Orlando Magic co-founder, basketball Hall-of-Fame honoree and sports legend Pat Williams is stepping away from the sport, after a career that has spanned more than five decades, including more than 30 years with the Magic.

"We are so grateful to Pat Williams for what he has done for sports in Orlando, Fla.," said Orlando Magic Chairman Dan DeVos. "Back in 1986 sat this beautiful city in the center of the state that was the perfect spot to bring what was missing - NBA basketball to the great people of Orlando. On behalf of our entire family, we thank Pat for making the Magic a reality." 

Williams, along with Central Florida businessman Jimmy Hewitt, began the process of bringing an NBA team to Orlando in 1986. On April 22, 1987, the NBA Board of Governors granted an expansion franchise to Orlando, and on December 22, 1988, the Magic sold their 10,000th season ticket, thus fulfilling their commitment to the NBA and the Magic were born.  

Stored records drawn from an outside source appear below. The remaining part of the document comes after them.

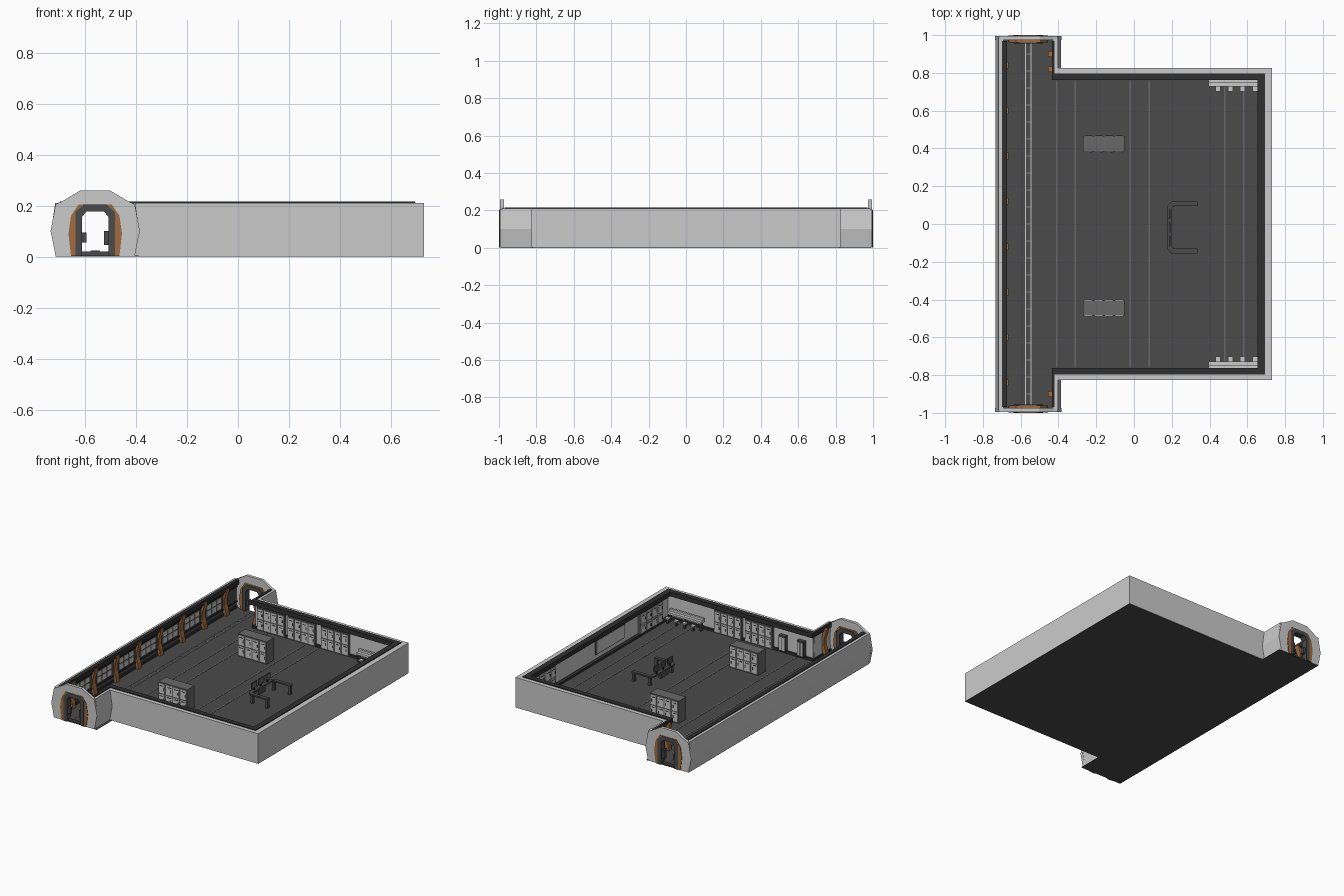
import bpy, bmesh, math
from mathutils import Matrix

if "Cube" in bpy.data.objects:
    bpy.data.objects.remove(bpy.data.objects["Cube"])


def material(name, r, g, b):
    m = bpy.data.materials.new(name)
    m.diffuse_color = (r, g, b, 1)
    m.use_nodes = True
    m.node_tree.nodes["Principled BSDF"].inputs["Base Color"].default_value = m.diffuse_color
    return m


DARK = material("dark_metal", 0.07, 0.07, 0.07)
BLACK = material("black_trim", 0.03, 0.03, 0.03)
MID = material("mid_grey", 0.14, 0.14, 0.14)
ORANGE = material("orange_paint", 0.36, 0.15, 0.05)


def finish(name, bm, mat, matrix=None):
    bmesh.ops.recalc_face_normals(bm, faces=bm.faces)
    me = bpy.data.meshes.new(name)
    bm.to_mesh(me)
    bm.free()
    ob = bpy.data.objects.new(name, me)
    if mat:
        me.materials.append(mat)
    if matrix:
        ob.matrix_world = matrix
    bpy.context.collection.objects.link(ob)
    return ob


def boxes(name, items, mat=None, matrix=None):
    """One object from boxes given as (x0, x1, y0, y1, z0, z1)."""
    bm = bmesh.new()
    for x0, x1, y0, y1, z0, z1 in items:
        m = Matrix.Translation(((x0 + x1) / 2, (y0 + y1) / 2, (z0 + z1) / 2))
        bmesh.ops.create_cube(bm, size=1, matrix=m @ Matrix.Diagonal((x1 - x0, y1 - y0, z1 - z0, 1)))
    return finish(name, bm, mat, matrix)


def prism(name, pts, lo, hi, mat=None, axis="y"):
    """Extrude an outline: (x, z) along y, or (x, y) along z."""
    bm = bmesh.new()
    vs = [bm.verts.new((a, lo, b) if axis == "y" else (a, b, lo)) for a, b in pts]
    f = bm.faces.new(vs)
    r = bmesh.ops.extrude_face_region(bm, geom=[f])
    d = (0, hi - lo, 0) if axis == "y" else (0, 0, hi - lo)
    bmesh.ops.translate(bm, vec=d, verts=[v for v in r["geom"] if isinstance(v, bmesh.types.BMVert)])
    return finish(name, bm, mat)


CX = -0.56  # corridor centre line


def flip(pts):
    return [(2 * CX - x, z) for x, z in pts]


def arch(half):
    """Full symmetric arch from its left half (bottom to top)."""
    return half + flip(half)[::-1]


# floor base and raised floor
prism("floor_base", [(-0.715, -0.99), (-0.39, -0.99), (-0.39, -0.82), (0.73, -0.82), (0.73, 0.82),
                     (-0.39, 0.82), (-0.39, 0.99), (-0.715, 0.99)], 0, 0.003, DARK, "z")
prism("floor", [(-0.70, -0.98), (-0.41, -0.98), (-0.41, -0.80), (0.70, -0.80), (0.70, 0.80),
                (-0.41, 0.80), (-0.41, 0.98), (-0.70, 0.98)], 0.002, 0.02, DARK, "z")
boxes("floor_seams", [(x - 0.004, x + 0.004, -0.76, 0.76, 0.018, 0.0215)
                      for x in (-0.41, -0.31, -0.02, 0.08, 0.48, 0.58)], MID)

# corridor guide track
boxes("floor_track", [(x - 0.003, x + 0.003, -0.96, 0.96, 0.018, 0.024) for x in (-0.575, -0.545)])
boxes("track_ties", [(-0.578, -0.542, y * 0.09 - 0.005, y * 0.09 + 0.005, 0.018, 0.023)
                     for y in range(-10, 11)], MID)

# outer walls
boxes("room_walls", [(-0.42, 0.73, 0.79, 0.825, 0.002, 0.21), (-0.42, 0.73, -0.825, -0.79, 0.002, 0.21),
                     (0.69, 0.73, -0.80, 0.80, 0.002, 0.21)])
side = [(-0.715, 0.002), (-0.733, 0.10), (-0.717, 0.21), (-0.69, 0.21), (-0.70, 0.10), (-0.69, 0.002)]
prism("corridor_outer_wall", side, -0.985, 0.985)
prism("corridor_short_wall_back", flip(side), 0.80, 0.985)
prism("corridor_short_wall_front", flip(side), -0.985, -0.80)

# dark rim along the wall tops, with a skirting below
for nm, z0, z1, d in (("wall_rim", 0.185, 0.216, 0), ("skirting", 0.018, 0.035, 0.012)):
    boxes(nm, [(-0.435, 0.69, 0.763 + d, 0.797, z0, z1), (-0.435, 0.69, -0.797, -0.763 - d, z0, z1),
               (0.655 + d, 0.694, -0.797, 0.797, z0, z1), (-0.698, -0.672 - d, -0.97, 0.97, z0, z1),
               (-0.435, -0.42, 0.78, 0.97, z0, z1), (-0.435, -0.42, -0.97, -0.78, z0, z1)], BLACK)

# corridor end gates
cap = arch([(-0.715, 0.002), (-0.735, 0.10), (-0.715, 0.205), (-0.692, 0.215), (-0.62, 0.258)])
opening = arch([(-0.655, 0.002), (-0.665, 0.09), (-0.655, 0.16), (-0.625, 0.204)])
frame_out = arch([(-0.637, 0.002), (-0.637, 0.175), (-0.605, 0.203)])
frame_in = arch([(-0.612, 0.002), (-0.612, 0.155), (-0.595, 0.176)])
for s, nm in ((-1, "front"), (1, "back")):
    def span(a, b):
        return min(s * a, s * b), max(s * a, s * b)
    prism("gate_plate_" + nm, cap + opening[::-1], *span(0.974, 0.994))
    prism("gate_surround_" + nm, opening + frame_out[::-1], *span(0.962, 0.998), ORANGE)
    prism("gate_frame_" + nm, frame_out + frame_in[::-1], *span(0.955, 1.0), DARK)
    y0, y1 = span(0.965, 0.99)
    boxes("gate_latches_" + nm, [(-0.617, -0.595, y0, y1, 0.055, 0.095),
                                 (-0.525, -0.503, y0, y1, 0.045, 0.10)], DARK)

# corridor ribs, pipes and wall panels
rib = [(-0.697, 0.02), (-0.665, 0.02), (-0.672, 0.06), (-0.682, 0.09), (-0.682, 0.13),
       (-0.665, 0.185), (-0.665, 0.20), (-0.697, 0.20)]
rib_ys = [-0.84 + 0.24 * i for i in range(8)]
for i, y in enumerate(rib_ys):
    prism(f"corridor_rib_{i}", rib, y - 0.018, y + 0.018, ORANGE)
for y in (-0.90, 0.82, 0.90):
    prism("short_wall_rib", flip(rib), y - 0.015, y + 0.015, ORANGE)
boxes("corridor_lining", [(-0.705, -0.690, -0.97, 0.97, 0.03, 0.19)], DARK)
boxes("corridor_pipes", [(-0.692, -0.684, -0.97, 0.97, z, z + 0.008) for z in (0.06, 0.165)], BLACK)
boxes("corridor_panels", [(-0.692, -0.686, y + 0.04 + k * 0.055, y + 0.085 + k * 0.055, z0, z1)
                          for y in rib_ys[:-1] for k in range(3)
                          for z0, z1 in ((0.08, 0.115), (0.125, 0.155))])


def lockers(name, x, y, turn, width, depth, cols, both=False):
    """Locker bank; its back sits at y = 0 and it faces local -y."""
    m = Matrix.Translation((x, y, 0)) @ Matrix.Rotation(turn, 4, "Z")
    w, step = width / 2, width / cols
    boxes(name + "_body", [(-w, w, -depth, 0, 0.02, 0.175)], MID, m)
    doors, grips = [], []
    for i in range(cols):
        a, b = -w + i * step + 0.005, -w + (i + 1) * step - 0.005
        faces = [(-depth - 0.004, -depth + 0.001)] + ([(-0.001, 0.004)] if both else [])
        for f0, f1 in faces:
            doors += [(a, b, f0, f1, 0.03, 0.095), (a, b, f0, f1, 0.102, 0.168)]
            grips += [(a + 0.008, b - 0.008, f0 - 0.001, f1 + 0.001, z, z + 0.006) for z in (0.08, 0.15)]
            grips += [(b - 0.012, b - 0.005, f0 - 0.002, f1 + 0.002, z, z + 0.018) for z in (0.05, 0.12)]
    boxes(name + "_doors", doors, None, m)
    boxes(name + "_vents_and_grips", grips, DARK, m)


# free-standing and wall lockers
lockers("island_lockers_back", -0.16, 0.465, 0, 0.22, 0.08, 4, True)
lockers("island_lockers_front", -0.16, -0.405, 0, 0.22, 0.08, 4, True)
for i, x in enumerate((-0.29, -0.055, 0.20)):
    lockers(f"back_wall_lockers_{i}", x, 0.795, 0, 0.21, 0.022, 4)
for i, x in enumerate((0.22, -0.015)):
    lockers(f"front_wall_lockers_{i}", x, -0.795, math.pi, 0.21, 0.022, 4)
for i, y in enumerate((-0.585, 0.585)):
    lockers(f"side_wall_lockers_{i}", 0.695, y, -math.pi / 2, 0.25, 0.022, 4)

# small front wall cabinets
boxes("small_cabinets", [(x - 0.025, x + 0.025, -0.795, -0.765, 0.03, 0.14) for x in (-0.20, -0.34)], DARK)
boxes("small_cabinet_doors", [(x + k, x + k + 0.018, -0.766, -0.762, 0.04, 0.13)
                              for x in (-0.20, -0.34) for k in (-0.021, 0.003)])

# wall board
boxes("wall_board_frame", [(0.684, 0.692, -0.31, 0.01, 0.065, 0.165)], DARK)
boxes("wall_board", [(0.681, 0.686, -0.303, 0.003, 0.071, 0.159)])

# counters with stools, mirrored front to back
for s, nm in ((1, "back"), (-1, "front")):
    def row(x0, x1, a, b, z0, z1):
        return (x0, x1, min(s * a, s * b), max(s * a, s * b), z0, z1)
    xs = (0.445, 0.51, 0.575, 0.64)
    boxes("counter_" + nm, [row(0.395, 0.655, 0.728, 0.765, 0.075, 0.09),
                            row(0.395, 0.655, 0.75, 0.765, 0.09, 0.105)])
    boxes("counter_legs_" + nm, [row(x, x + 0.01, 0.735, 0.76, 0.02, 0.076) for x in (0.40, 0.52, 0.64)], DARK)
    boxes("stool_seats_" + nm, [row(x - 0.013, x + 0.013, 0.702, 0.727, 0.05, 0.06) for x in xs])
    boxes("stool_posts_" + nm, [row(x - 0.005, x + 0.005, 0.71, 0.72, 0.02, 0.051) for x in xs], DARK)

# C-shaped desk
outer = [(0.335, 0.12), (0.20, 0.12), (0.175, 0.095), (0.175, -0.13), (0.20, -0.155), (0.335, -0.155)]
inner = [(0.335, -0.13), (0.21, -0.13), (0.20, -0.12), (0.20, 0.085), (0.21, 0.095), (0.335, 0.095)]
prism("desk_top", outer + inner, 0.078, 0.088, DARK, "z")
boxes("desk_legs", [(x - 0.008, x + 0.008, y - 0.01, y + 0.01, 0.02, 0.079)
                    for x, y in ((0.325, 0.107), (0.325, -0.143), (0.205, 0.10), (0.205, -0.135))], DARK)
boxes("desk_drawers", [(0.178, 0.198, -0.06, 0.02, 0.04, 0.079)], DARK)
screens = [(0.184, 0.190, y - 0.028, y + 0.028, 0.105, 0.145) for y in (-0.09, -0.018, 0.055)]
boxes("monitors", screens, DARK)
boxes("monitor_stands", [(0.184, 0.190, (s[2] + s[3]) / 2 - 0.005, (s[2] + s[3]) / 2 + 0.005, 0.087, 0.106)
                         for s in screens], BLACK)
boxes("monitor_glass", [(0.189, 0.192, s[2] + 0.004, s[3] - 0.004, 0.109, 0.141) for s in screens], MID)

Williams started his basketball career with the Philadelphia 76ers as the club's business manager in 1968. He followed that with his first general manager role in the NBA joining the Chicago Bulls as their GM at the age of 29. He remained a general manager in the league for 27 years in stints with the Bulls, Hawks and Sixers, playing a major role in bringing the NBA title to Philadelphia in 1983.

Williams served as the Magic’s first GM from the inaugural season in 1989 until 1996, when he became the senior vice president.

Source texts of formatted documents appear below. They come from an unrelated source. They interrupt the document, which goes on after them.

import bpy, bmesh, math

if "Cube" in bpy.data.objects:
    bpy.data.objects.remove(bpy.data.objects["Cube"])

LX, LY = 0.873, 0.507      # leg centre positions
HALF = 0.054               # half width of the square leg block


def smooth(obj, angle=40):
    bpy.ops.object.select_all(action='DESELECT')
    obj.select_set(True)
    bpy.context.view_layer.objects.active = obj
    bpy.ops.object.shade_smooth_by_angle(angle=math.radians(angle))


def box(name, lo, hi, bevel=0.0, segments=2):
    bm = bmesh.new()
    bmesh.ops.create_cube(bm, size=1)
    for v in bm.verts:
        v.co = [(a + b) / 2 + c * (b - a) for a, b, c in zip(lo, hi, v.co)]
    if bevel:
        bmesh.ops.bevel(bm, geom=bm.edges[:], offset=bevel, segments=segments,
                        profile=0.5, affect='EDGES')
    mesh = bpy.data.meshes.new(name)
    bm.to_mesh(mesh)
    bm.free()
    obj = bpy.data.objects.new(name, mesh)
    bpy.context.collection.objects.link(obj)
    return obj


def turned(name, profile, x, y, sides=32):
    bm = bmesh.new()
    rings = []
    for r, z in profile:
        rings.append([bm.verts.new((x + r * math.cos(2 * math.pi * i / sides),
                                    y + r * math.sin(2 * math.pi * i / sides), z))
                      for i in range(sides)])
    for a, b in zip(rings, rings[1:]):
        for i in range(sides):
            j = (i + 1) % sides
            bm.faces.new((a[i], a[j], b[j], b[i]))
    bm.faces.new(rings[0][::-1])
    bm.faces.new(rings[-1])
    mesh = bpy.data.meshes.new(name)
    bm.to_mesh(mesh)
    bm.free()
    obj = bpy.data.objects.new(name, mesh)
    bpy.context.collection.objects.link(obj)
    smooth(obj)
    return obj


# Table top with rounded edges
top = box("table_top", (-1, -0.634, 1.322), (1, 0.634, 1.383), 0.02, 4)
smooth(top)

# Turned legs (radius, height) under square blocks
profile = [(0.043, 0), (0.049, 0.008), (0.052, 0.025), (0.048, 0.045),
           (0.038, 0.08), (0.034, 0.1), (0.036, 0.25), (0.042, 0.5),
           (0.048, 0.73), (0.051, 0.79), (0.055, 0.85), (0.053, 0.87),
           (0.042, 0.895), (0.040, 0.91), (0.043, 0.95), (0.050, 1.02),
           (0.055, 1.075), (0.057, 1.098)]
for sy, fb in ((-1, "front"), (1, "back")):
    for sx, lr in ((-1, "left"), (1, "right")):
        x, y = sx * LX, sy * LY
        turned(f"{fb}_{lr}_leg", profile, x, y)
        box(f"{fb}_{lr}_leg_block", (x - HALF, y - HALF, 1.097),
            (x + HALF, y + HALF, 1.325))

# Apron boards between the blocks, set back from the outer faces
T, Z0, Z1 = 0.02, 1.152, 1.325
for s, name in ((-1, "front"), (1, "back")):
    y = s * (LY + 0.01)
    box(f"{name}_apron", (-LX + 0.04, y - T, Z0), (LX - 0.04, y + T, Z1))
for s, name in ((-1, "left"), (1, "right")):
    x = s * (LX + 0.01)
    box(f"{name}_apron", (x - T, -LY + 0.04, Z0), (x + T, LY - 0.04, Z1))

Williams was diagnosed in February 2011 with multiple myeloma. After several rounds of chemotherapy and a stem cell transplant, the cancer is now in remission. Williams has accepted positions on several boards for different cancer groups throughout the country, including an appointment on the Board of Directors for the Multiple Myeloma Research Foundation.

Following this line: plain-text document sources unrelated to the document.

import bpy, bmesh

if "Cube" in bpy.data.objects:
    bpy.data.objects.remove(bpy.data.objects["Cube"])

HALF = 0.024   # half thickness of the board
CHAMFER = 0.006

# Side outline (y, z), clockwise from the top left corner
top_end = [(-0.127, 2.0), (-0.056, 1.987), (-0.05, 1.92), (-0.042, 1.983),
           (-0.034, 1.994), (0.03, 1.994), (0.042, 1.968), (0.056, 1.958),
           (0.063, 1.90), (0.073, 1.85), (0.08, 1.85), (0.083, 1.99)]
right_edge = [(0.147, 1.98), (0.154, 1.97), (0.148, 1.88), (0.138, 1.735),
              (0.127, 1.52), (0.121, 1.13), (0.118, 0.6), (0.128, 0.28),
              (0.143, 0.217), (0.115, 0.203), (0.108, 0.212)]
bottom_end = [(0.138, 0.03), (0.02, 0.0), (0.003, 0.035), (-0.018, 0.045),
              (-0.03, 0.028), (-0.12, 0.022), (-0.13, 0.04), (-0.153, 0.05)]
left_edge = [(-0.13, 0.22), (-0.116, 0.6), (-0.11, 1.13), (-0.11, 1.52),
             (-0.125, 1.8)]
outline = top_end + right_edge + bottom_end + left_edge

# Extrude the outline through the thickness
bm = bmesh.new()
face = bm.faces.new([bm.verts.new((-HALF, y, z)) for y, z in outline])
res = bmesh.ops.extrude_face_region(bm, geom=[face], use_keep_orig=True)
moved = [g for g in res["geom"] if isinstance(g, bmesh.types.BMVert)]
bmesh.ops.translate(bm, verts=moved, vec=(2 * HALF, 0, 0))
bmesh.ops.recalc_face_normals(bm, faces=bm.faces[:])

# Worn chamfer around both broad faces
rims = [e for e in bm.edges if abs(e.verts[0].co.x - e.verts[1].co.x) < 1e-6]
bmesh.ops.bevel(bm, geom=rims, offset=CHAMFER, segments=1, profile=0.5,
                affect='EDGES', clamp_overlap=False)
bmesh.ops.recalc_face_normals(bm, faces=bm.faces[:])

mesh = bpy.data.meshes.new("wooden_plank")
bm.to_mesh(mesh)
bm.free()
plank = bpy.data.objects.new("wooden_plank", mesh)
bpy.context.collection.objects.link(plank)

Williams is a former college baseball player, and he started his sports management career as a minor league baseball executive, before making the move to professional basketball.  He is the author of over 100 books, including his most recent publication, Character Carved in Stone. He is also the father of 19 children — 14 of whom he and his wife Ruth adopted from foreign countries. 

"Pat's many accomplishments will always be remembered, but ultimately he was a visionary who helped transform the world of sports in multiple ways," said Magic CEO Alex Martins. "From bringing the Magic to Orlando, to transforming sports marketing and promotions, he was always one step ahead. Pat forever changed the sports landscape in Orlando. He shined a light on what has been known for so long from native Central Floridians, that this is a fabulous place to live, work and play. We all owe him a debt of gratitude."